* Try it *
The expected output is every entry, repeated word for word.

* Supplied material *

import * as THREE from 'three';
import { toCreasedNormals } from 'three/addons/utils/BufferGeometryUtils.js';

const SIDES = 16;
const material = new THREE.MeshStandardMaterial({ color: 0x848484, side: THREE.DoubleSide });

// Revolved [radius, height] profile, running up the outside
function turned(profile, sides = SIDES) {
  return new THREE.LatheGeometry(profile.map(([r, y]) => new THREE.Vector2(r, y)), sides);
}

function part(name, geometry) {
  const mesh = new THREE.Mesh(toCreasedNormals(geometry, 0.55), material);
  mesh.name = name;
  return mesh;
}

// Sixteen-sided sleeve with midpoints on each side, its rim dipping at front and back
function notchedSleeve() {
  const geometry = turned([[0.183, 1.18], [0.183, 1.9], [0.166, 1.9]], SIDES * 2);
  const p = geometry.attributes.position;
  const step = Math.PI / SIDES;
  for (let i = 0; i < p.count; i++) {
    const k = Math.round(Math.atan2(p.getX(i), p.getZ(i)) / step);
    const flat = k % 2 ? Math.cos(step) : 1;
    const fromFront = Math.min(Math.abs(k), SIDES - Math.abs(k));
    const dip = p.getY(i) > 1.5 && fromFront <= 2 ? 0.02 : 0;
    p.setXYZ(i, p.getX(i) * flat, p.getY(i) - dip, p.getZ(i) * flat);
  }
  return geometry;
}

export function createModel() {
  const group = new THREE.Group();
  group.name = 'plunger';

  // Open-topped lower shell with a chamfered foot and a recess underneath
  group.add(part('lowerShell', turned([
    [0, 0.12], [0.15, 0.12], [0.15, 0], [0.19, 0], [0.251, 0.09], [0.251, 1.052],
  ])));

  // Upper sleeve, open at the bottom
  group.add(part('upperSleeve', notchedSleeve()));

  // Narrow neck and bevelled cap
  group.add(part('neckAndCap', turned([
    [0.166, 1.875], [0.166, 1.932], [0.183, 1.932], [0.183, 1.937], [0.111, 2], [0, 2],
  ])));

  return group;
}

* Written solution *
import * as THREE from 'three';
import { toCreasedNormals } from 'three/addons/utils/BufferGeometryUtils.js';

const SIDES = 16;
const material = new THREE.MeshStandardMaterial({ color: 0x848484, side: THREE.DoubleSide });

// Revolved [radius, height] profile, running up the outside
function turned(profile, sides = SIDES) {
  return new THREE.LatheGeometry(profile.map(([r, y]) => new THREE.Vector2(r, y)), sides);
}

function part(name, geometry) {
  const mesh = new THREE.Mesh(toCreasedNormals(geometry, 0.55), material);
  mesh.name = name;
  return mesh;
}

// Sixteen-sided sleeve with midpoints on each side, its rim dipping at front and back
function notchedSleeve() {
  const geometry = turned([[0.183, 1.18], [0.183, 1.9], [0.166, 1.9]], SIDES * 2);
  const p = geometry.attributes.position;
  const step = Math.PI / SIDES;
  for (let i = 0; i < p.count; i++) {
    const k = Math.round(Math.atan2(p.getX(i), p.getZ(i)) / step);
    const flat = k % 2 ? Math.cos(step) : 1;
    const fromFront = Math.min(Math.abs(k), SIDES - Math.abs(k));
    const dip = p.getY(i) > 1.5 && fromFront <= 2 ? 0.02 : 0;
    p.setXYZ(i, p.getX(i) * flat, p.getY(i) - dip, p.getZ(i) * flat);
  }
  return geometry;
}

export function createModel() {
  const group = new THREE.Group();
  group.name = 'plunger';

  // Open-topped lower shell with a chamfered foot and a recess underneath
  group.add(part('lowerShell', turned([
    [0, 0.12], [0.15, 0.12], [0.15, 0], [0.19, 0], [0.251, 0.09], [0.251, 1.052],
  ])));

  // Upper sleeve, open at the bottom
  group.add(part('upperSleeve', notchedSleeve()));

  // Narrow neck and bevelled cap
  group.add(part('neckAndCap', turned([
    [0.166, 1.875], [0.166, 1.932], [0.183, 1.932], [0.183, 1.937], [0.111, 2], [0, 2],
  ])));

  return group;
}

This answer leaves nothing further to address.